If you are bound within a fixed rate, perhaps at a time when fixed rates were being sold at 4.99% it may be worth considering breaking out of the deal, paying the early repayment charge, and fixing at a lower rate.  Of course, whether this is a financially viable prospect should be determined upon your sums being correctly and carefully calculated since aside from the initial interest rate reduction and the resulting impact on monthly instalments, there would be costs associated with the switch including the new lenders fees, valuation, etc, and the legal costs associated with the change.

Offset deals have become popular over recent years.  These work by offsetting your savings against your mortgage loan, reducing the mortgage interest payable whilst the offset savings account earns no interest.  For example, if you have a mortgage of £200,000 but also have savings of £50,000, the interest payable on your loan would only be payable on the differential of £150,000.  Considering the extremely poor savings interest rates, this offers better returns.  Better still, your savings are instantly accessible should they be required.
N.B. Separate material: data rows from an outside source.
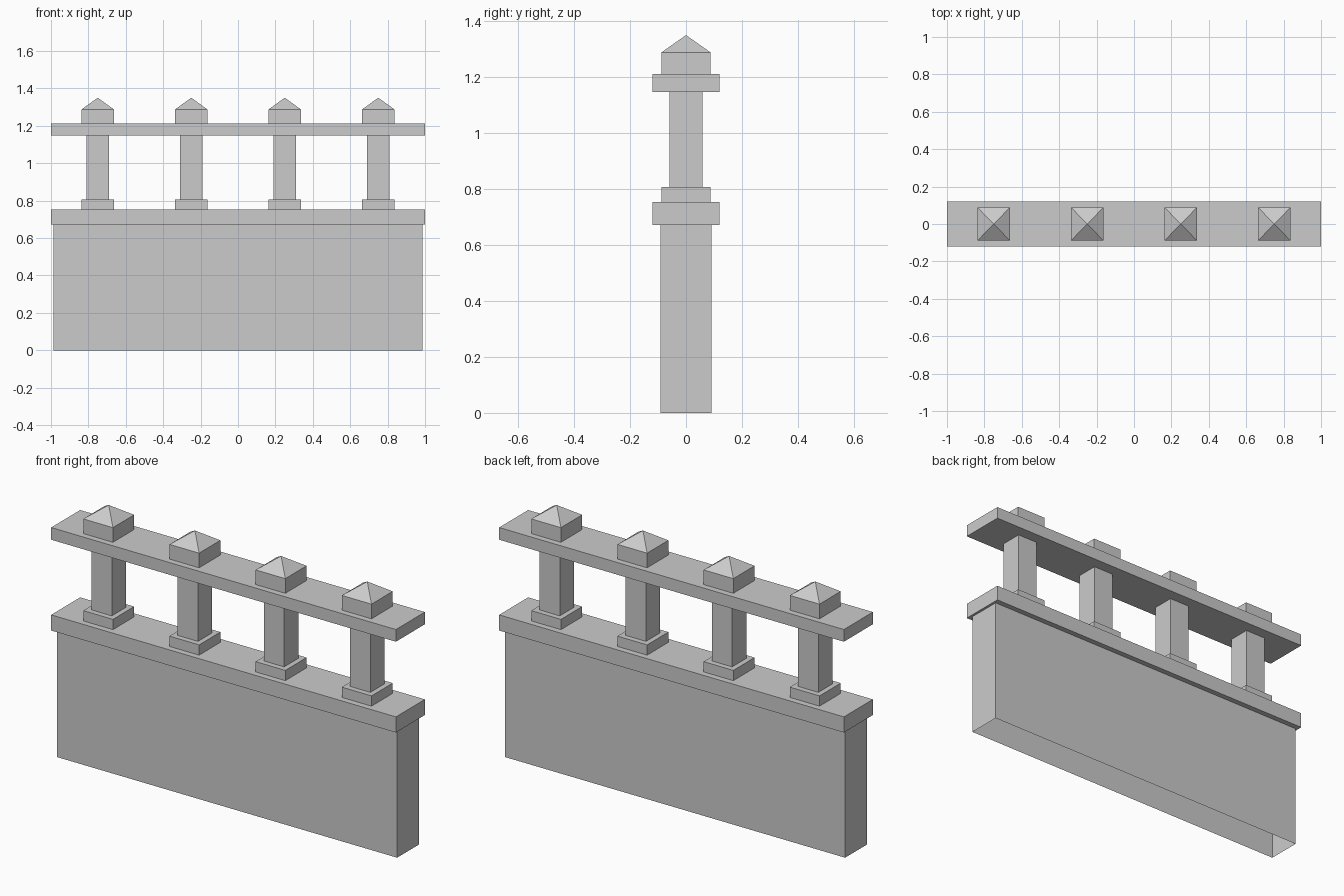
import bpy
import bmesh

cube = bpy.data.objects.get("Cube")
if cube:
    bpy.data.objects.remove(cube, do_unlink=True)

# One plain stone colour
GREY = (0.6, 0.6, 0.6, 1)
stone = bpy.data.materials.new("stone_grey")
stone.use_nodes = True
stone.diffuse_color = GREY
stone.node_tree.nodes["Principled BSDF"].inputs["Base Color"].default_value = GREY


def block(name, half_x, half_y, bottom, top, x=0, apex=None, open_bottom=False):
    """Box from bottom to top, optionally with a pyramid roof or an open base."""
    bm = bmesh.new()
    bmesh.ops.create_cube(bm, size=2)
    for v in bm.verts:
        v.co.x *= half_x
        v.co.y *= half_y
        v.co.z = top if v.co.z > 0 else bottom
    bm.normal_update()
    if apex:
        roof = [f for f in bm.faces if f.normal.z > 0.5]
        centre = bmesh.ops.poke(bm, faces=roof)["verts"][0]
        centre.co.z = apex
    if open_bottom:
        base = [f for f in bm.faces if f.normal.z < -0.5]
        bmesh.ops.delete(bm, geom=base, context='FACES_ONLY')
    mesh = bpy.data.meshes.new(name)
    bm.to_mesh(mesh)
    bm.free()
    mesh.materials.append(stone)
    obj = bpy.data.objects.new(name, mesh)
    obj.location.x = x
    bpy.context.collection.objects.link(obj)
    return obj


# Hollow wall, its coping slab and the handrail
block("wall", 0.987, 0.091, 0, 0.671, open_bottom=True)
block("coping_slab", 1, 0.12, 0.671, 0.753)
block("handrail", 1, 0.12, 1.147, 1.211)

# Four posts, each with a plinth below and a pointed cap above the rail
for i in range(4):
    x = -0.75 + i * 0.5
    block(f"post_plinth_{i + 1}", 0.086, 0.088, 0.753, 0.807, x)
    block(f"post_{i + 1}", 0.059, 0.059, 0.807, 1.147, x)
    block(f"post_cap_{i + 1}", 0.086, 0.088, 1.211, 1.288, x, apex=1.35)
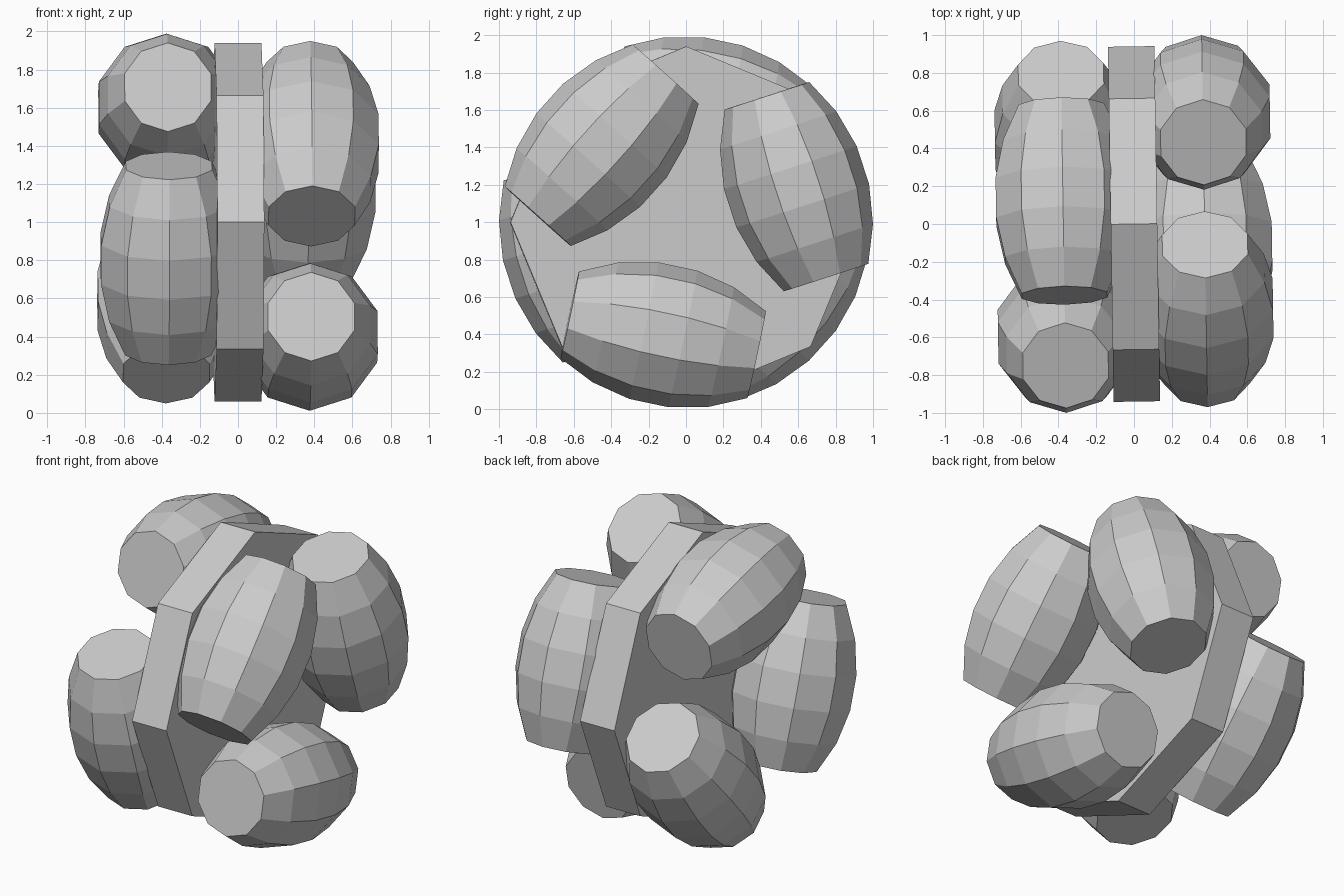
import bpy, bmesh
from math import sin, cos, pi, radians, sqrt, asin
from mathutils import Matrix

if "Cube" in bpy.data.objects:
    bpy.data.objects.remove(bpy.data.objects["Cube"])

TILT = Matrix.Translation((0, 0, 1)) @ Matrix.Rotation(0.016, 4, 'Z')
RIM, PITCH, HALF = 0.994, 0.615, 0.511   # rim radius, roller axis distance, half length
SIDES, BANDS = 10, 5


def add_object(name, bm, matrix):
    bmesh.ops.recalc_face_normals(bm, faces=bm.faces)
    mesh = bpy.data.meshes.new(name)
    bm.to_mesh(mesh)
    bm.free()
    ob = bpy.data.objects.new(name, mesh)
    bpy.context.collection.objects.link(ob)
    ob.matrix_world = matrix
    return ob


def barrel():
    """Barrel along local z whose outer curve follows the wheel rim."""
    bm = bmesh.new()
    a = asin(HALF / RIM)
    rings = []
    for i in range(BANDS + 1):
        t = -a + 2 * a * i / BANDS
        r = RIM * cos(t) - PITCH
        rings.append([bm.verts.new((r * cos(2 * pi * k / SIDES),
                                    r * sin(2 * pi * k / SIDES),
                                    RIM * sin(t))) for k in range(SIDES)])
    for lo, hi in zip(rings, rings[1:]):
        for k in range(SIDES):
            n = (k + 1) % SIDES
            bm.faces.new((lo[k], lo[n], hi[n], hi[k]))
    bm.faces.new(rings[0])
    bm.faces.new(rings[-1])
    return bm


# octagonal hub plate, axle along x
bm = bmesh.new()
bmesh.ops.create_cone(bm, cap_ends=True, segments=8, radius1=0.94, radius2=0.94, depth=0.246,
                      matrix=Matrix.Rotation(pi / 2, 4, 'Y'))
add_object("hub_plate", bm, TILT)

# two staggered rows of three rollers
for side, x, start in (("right", 0.374, 18), ("left", -0.374, 78)):
    for i in range(3):
        # turn about the axle so that local +y points outward at this angle
        spin = Matrix.Rotation(radians(start + 120 * i), 4, 'X')
        place = Matrix.Translation((x, PITCH * cos(radians(start + 120 * i)),
                                    PITCH * sin(radians(start + 120 * i))))
        add_object(f"{side}_roller_{i + 1}", barrel(),
                   TILT @ place @ spin @ Matrix.Rotation(pi / 2, 4, 'Z'))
Whilst therefore it is not possible to escape any imminent mortgage interest rate rises, there are ways and means of minimising its effects.

Should you require legal assistance in the remortgaging of your property from one lender to another, do not hesitate to contact either Liz Wallis, Alison Mason or Adam Fletcher at Ridley & Hall.